Take ideas and if not already suggested, sit or stand the children in two lines. Which line is the longer?
Ask another question, for example, "how could we show how many children have school dinners and how many don't?".
Again after suggestions, sit or stand the children in two lines and talk about what they notice.
Now give each child a sticky note and ask them to write their name on it and decorate it in some way, should they wish.
How could we use the sticky notes to answer the same questions? Give learners time to have a think themselves, then talk to a partner, then share with the whole group (think - pair - share). Some may suggest sorting or grouping the sticky notes on opposite sides of the board, which you could try to begin with.
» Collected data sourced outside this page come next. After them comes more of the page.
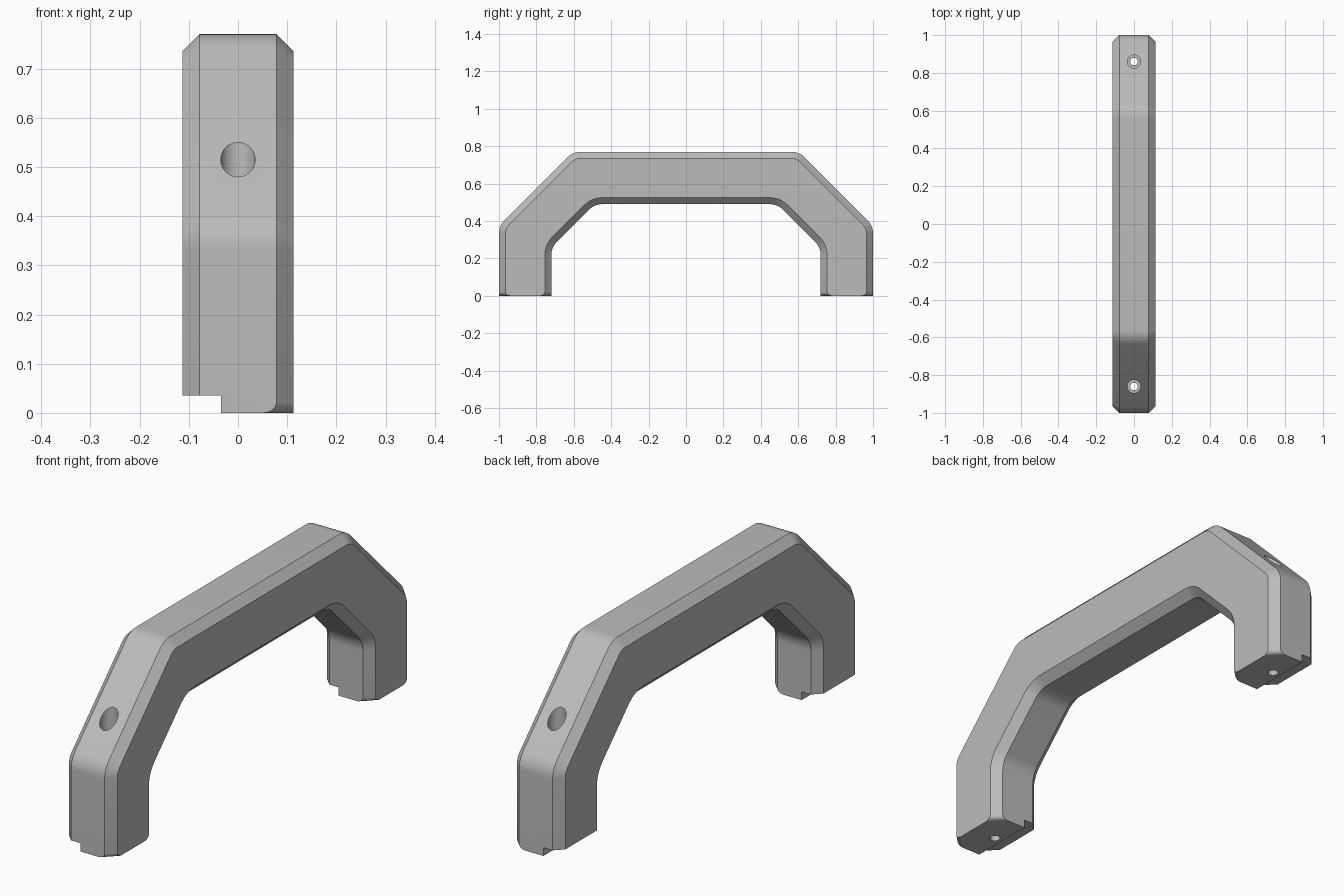
import bpy, bmesh, math
from mathutils import Vector

cube = bpy.data.objects.get("Cube")
if cube:
    bpy.data.objects.remove(cube, do_unlink=True)

HALF_W, CHAMFER, THICK = 0.113, 0.035, 0.28
ROOT2 = math.sqrt(2)

grey = bpy.data.materials.new("grey")
grey.use_nodes = True
colour = (0.5, 0.5, 0.5, 1)
grey.diffuse_color = colour
grey.node_tree.nodes["Principled BSDF"].inputs["Base Color"].default_value = colour


def fillet(prev, corner, nxt, radius, steps=8):
    """Points of a rounded corner between two straight runs."""
    a, b = (prev - corner).normalized(), (nxt - corner).normalized()
    half = a.angle(b) / 2
    start = corner + a * radius / math.tan(half)
    centre = corner + (a + b).normalized() * radius / math.sin(half)
    end = corner + b * radius / math.tan(half)
    u, v = start - centre, end - centre
    sweep = u.angle(v)
    return [centre + (u * math.sin(sweep * (1 - i / steps)) + v * math.sin(sweep * i / steps))
            / math.sin(sweep) for i in range(steps + 1)]


def arch(depth, radius):
    """Rounded arch path, set in from the outer outline by depth."""
    y, z, c = 1 - depth, 0.77 - depth, 1.375 - ROOT2 * depth
    half = [Vector((y, 0)), Vector((y, c - y)), Vector((c - z, z)), Vector((0, z))]
    right = [half[0]] + fillet(*half[:3], radius) + fillet(*half[1:], radius)
    return right + [Vector((-p.x, p.y)) for p in reversed(right)]


def outline(inset):
    inner = arch(THICK - inset, 0.1 + inset)
    return arch(inset, 0.1 - inset) + inner[::-1]


# Handle body: side outline lofted across the width with chamfered rims
bm = bmesh.new()
rings = []
for x, inset in ((-HALF_W, CHAMFER), (CHAMFER - HALF_W, 0), (HALF_W - CHAMFER, 0), (HALF_W, CHAMFER)):
    rings.append([bm.verts.new((x, p.x, p.y)) for p in outline(inset)])
for a, b in zip(rings, rings[1:]):
    for i in range(len(a)):
        j = (i + 1) % len(a)
        bm.faces.new((a[i], a[j], b[j], b[i]))
bm.faces.new(rings[0])
bm.faces.new(rings[-1])
bmesh.ops.recalc_face_normals(bm, faces=bm.faces)


def on_floor(item):
    return all(abs(v.co.z) < 1e-5 for v in item.verts)


# Single flat sole per foot, with the corner chamfers rounded under
seams = [e for e in bm.edges if on_floor(e) and all(on_floor(f) for f in e.link_faces)]
bmesh.ops.dissolve_edges(bm, edges=seams, use_verts=False)
corners = []
for e in bm.edges:
    d = e.verts[0].co - e.verts[1].co
    if on_floor(e) and abs(d.x) > 0.01 and abs(d.y) > 0.01:
        corners.append(e)
bmesh.ops.bevel(bm, geom=corners, offset=0.02, segments=6, profile=0.5, affect='EDGES')
mesh = bpy.data.meshes.new("handle")
bm.to_mesh(mesh)
bm.free()
mesh.materials.append(grey)
handle = bpy.data.objects.new("handle", mesh)
bpy.context.collection.objects.link(handle)


def cut(cutter):
    cutter.hide_render = True
    cutter.data.materials.append(grey)
    bpy.context.view_layer.objects.active = handle
    mod = handle.modifiers.new("cut", 'BOOLEAN')
    mod.operation, mod.solver, mod.object = 'DIFFERENCE', 'EXACT', cutter
    bpy.ops.object.modifier_apply(modifier=mod.name)
    bpy.data.objects.remove(cutter, do_unlink=True)


# Step along one side of both soles
bpy.ops.mesh.primitive_cube_add(size=1, location=(-0.135, 0, -0.065))
step = bpy.context.object
step.scale = (0.2, 3, 0.2)
cut(step)

# Counterbored screw hole through each foot
for side in (-1, 1):
    for radius, bottom in ((0.035, 0.2), (0.02, -0.1)):
        bpy.ops.mesh.primitive_cylinder_add(vertices=40, radius=radius, depth=1,
                                            location=(0, side * 0.86, bottom + 0.5))
        cut(bpy.context.object)

bpy.ops.object.select_all(action='DESELECT')
handle.select_set(True)
bpy.context.view_layer.objects.active = handle
bpy.ops.object.shade_smooth_by_angle(angle=math.radians(25))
The disadvantage of this method is that it's not so easy to compare the number of boys with the number of girls (unless of course there is a large difference between the two numbers!). Ask the class how the sticky notes could be arranged to make the counting easier. At this point, some may suggest lining the sticky notes up in two rows or two columns, just as they had been doing at the beginning of the activity. You could then superimpose the axes of the block graph as a way of framing the picture, and invite children to suggest labels for each axis. If your class is familiar with block graphs, you could draw the axes on the board right from the beginning.
Having had a go at one block graph all together, you could encourage the children to answer the other questions posed in the problem. They will also have their own ideas. Bear in mind that learners may find it easier to display qualitative data (such as boy/girl as above, birthday months) as opposed to quantitative data (such as number of siblings, number of pets, height) against the number of children. This is because when showing quantitative data, labelling the axes can be more tricky. This might be the case particularly with continuous data (those that use a scale, such as height) rather than discrete data (such as number of pets). However, try not to discourage children from posing questions involving quantitative data. Instead, listen to their discussions as they work out what to do.
You may be able to address the above issues to some extent in a plenary by asking the whole group which question they found most difficult to display and why.